What the task asks | Your answer should be the exact lines of the data below from the one containing "m.use_nodes = True" through the one containing "j = (i + 1) % sides"; please include nothing else.

Material provided |
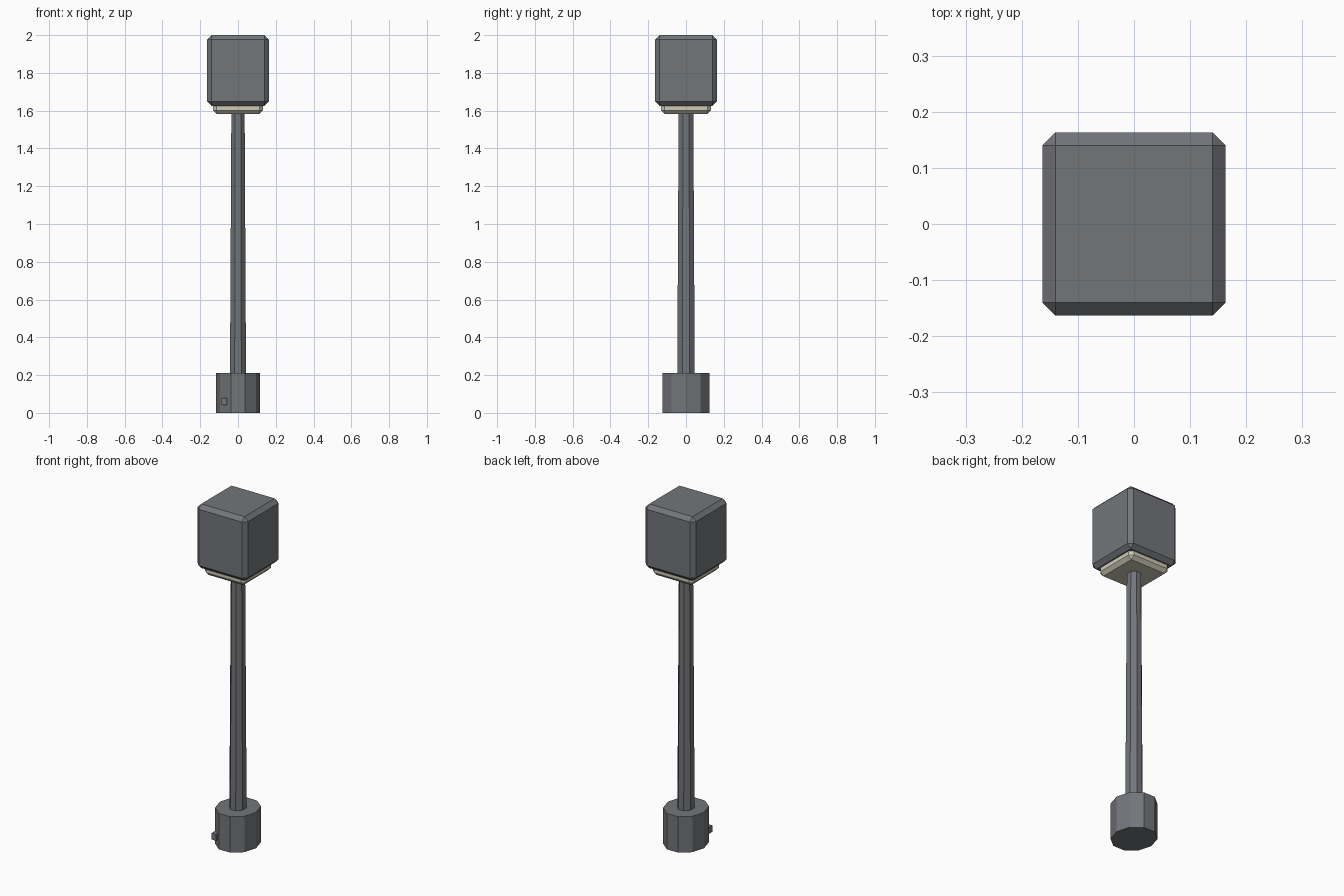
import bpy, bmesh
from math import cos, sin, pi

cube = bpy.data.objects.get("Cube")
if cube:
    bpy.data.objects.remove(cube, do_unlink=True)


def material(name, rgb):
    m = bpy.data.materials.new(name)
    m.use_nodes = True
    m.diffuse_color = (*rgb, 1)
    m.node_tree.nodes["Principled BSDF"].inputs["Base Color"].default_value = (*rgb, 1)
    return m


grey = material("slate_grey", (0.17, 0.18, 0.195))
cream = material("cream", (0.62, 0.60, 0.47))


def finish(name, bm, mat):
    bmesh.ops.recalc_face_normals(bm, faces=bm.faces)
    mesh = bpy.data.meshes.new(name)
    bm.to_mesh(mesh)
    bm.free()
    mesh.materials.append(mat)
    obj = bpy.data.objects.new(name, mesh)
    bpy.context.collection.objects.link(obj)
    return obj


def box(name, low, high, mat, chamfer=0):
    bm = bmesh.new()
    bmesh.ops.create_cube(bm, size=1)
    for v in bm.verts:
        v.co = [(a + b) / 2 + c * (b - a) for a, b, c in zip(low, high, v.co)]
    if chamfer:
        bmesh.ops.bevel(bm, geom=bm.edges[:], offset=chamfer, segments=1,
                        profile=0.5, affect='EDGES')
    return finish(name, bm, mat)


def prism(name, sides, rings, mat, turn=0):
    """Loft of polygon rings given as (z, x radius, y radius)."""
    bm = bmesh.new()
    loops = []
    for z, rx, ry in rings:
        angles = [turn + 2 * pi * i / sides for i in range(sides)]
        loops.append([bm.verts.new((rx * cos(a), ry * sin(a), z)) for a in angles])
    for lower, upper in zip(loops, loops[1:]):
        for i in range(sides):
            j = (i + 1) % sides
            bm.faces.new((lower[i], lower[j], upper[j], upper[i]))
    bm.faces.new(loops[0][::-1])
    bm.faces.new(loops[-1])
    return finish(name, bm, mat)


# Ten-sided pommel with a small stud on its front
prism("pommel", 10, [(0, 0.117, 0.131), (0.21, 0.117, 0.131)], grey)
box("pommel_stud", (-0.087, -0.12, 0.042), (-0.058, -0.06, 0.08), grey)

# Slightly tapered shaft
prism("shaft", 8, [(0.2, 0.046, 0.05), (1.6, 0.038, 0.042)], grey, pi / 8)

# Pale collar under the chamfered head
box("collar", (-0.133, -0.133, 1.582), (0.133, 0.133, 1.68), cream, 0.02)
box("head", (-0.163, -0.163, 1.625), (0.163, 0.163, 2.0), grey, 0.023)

Problem solution |
    m.use_nodes = True
    m.diffuse_color = (*rgb, 1)
    m.node_tree.nodes["Principled BSDF"].inputs["Base Color"].default_value = (*rgb, 1)
    return m


grey = material("slate_grey", (0.17, 0.18, 0.195))
cream = material("cream", (0.62, 0.60, 0.47))


def finish(name, bm, mat):
    bmesh.ops.recalc_face_normals(bm, faces=bm.faces)
    mesh = bpy.data.meshes.new(name)
    bm.to_mesh(mesh)
    bm.free()
    mesh.materials.append(mat)
    obj = bpy.data.objects.new(name, mesh)
    bpy.context.collection.objects.link(obj)
    return obj


def box(name, low, high, mat, chamfer=0):
    bm = bmesh.new()
    bmesh.ops.create_cube(bm, size=1)
    for v in bm.verts:
        v.co = [(a + b) / 2 + c * (b - a) for a, b, c in zip(low, high, v.co)]
    if chamfer:
        bmesh.ops.bevel(bm, geom=bm.edges[:], offset=chamfer, segments=1,
                        profile=0.5, affect='EDGES')
    return finish(name, bm, mat)


def prism(name, sides, rings, mat, turn=0):
    """Loft of polygon rings given as (z, x radius, y radius)."""
    bm = bmesh.new()
    loops = []
    for z, rx, ry in rings:
        angles = [turn + 2 * pi * i / sides for i in range(sides)]
        loops.append([bm.verts.new((rx * cos(a), ry * sin(a), z)) for a in angles])
    for lower, upper in zip(loops, loops[1:]):
        for i in range(sides):
            j = (i + 1) % sides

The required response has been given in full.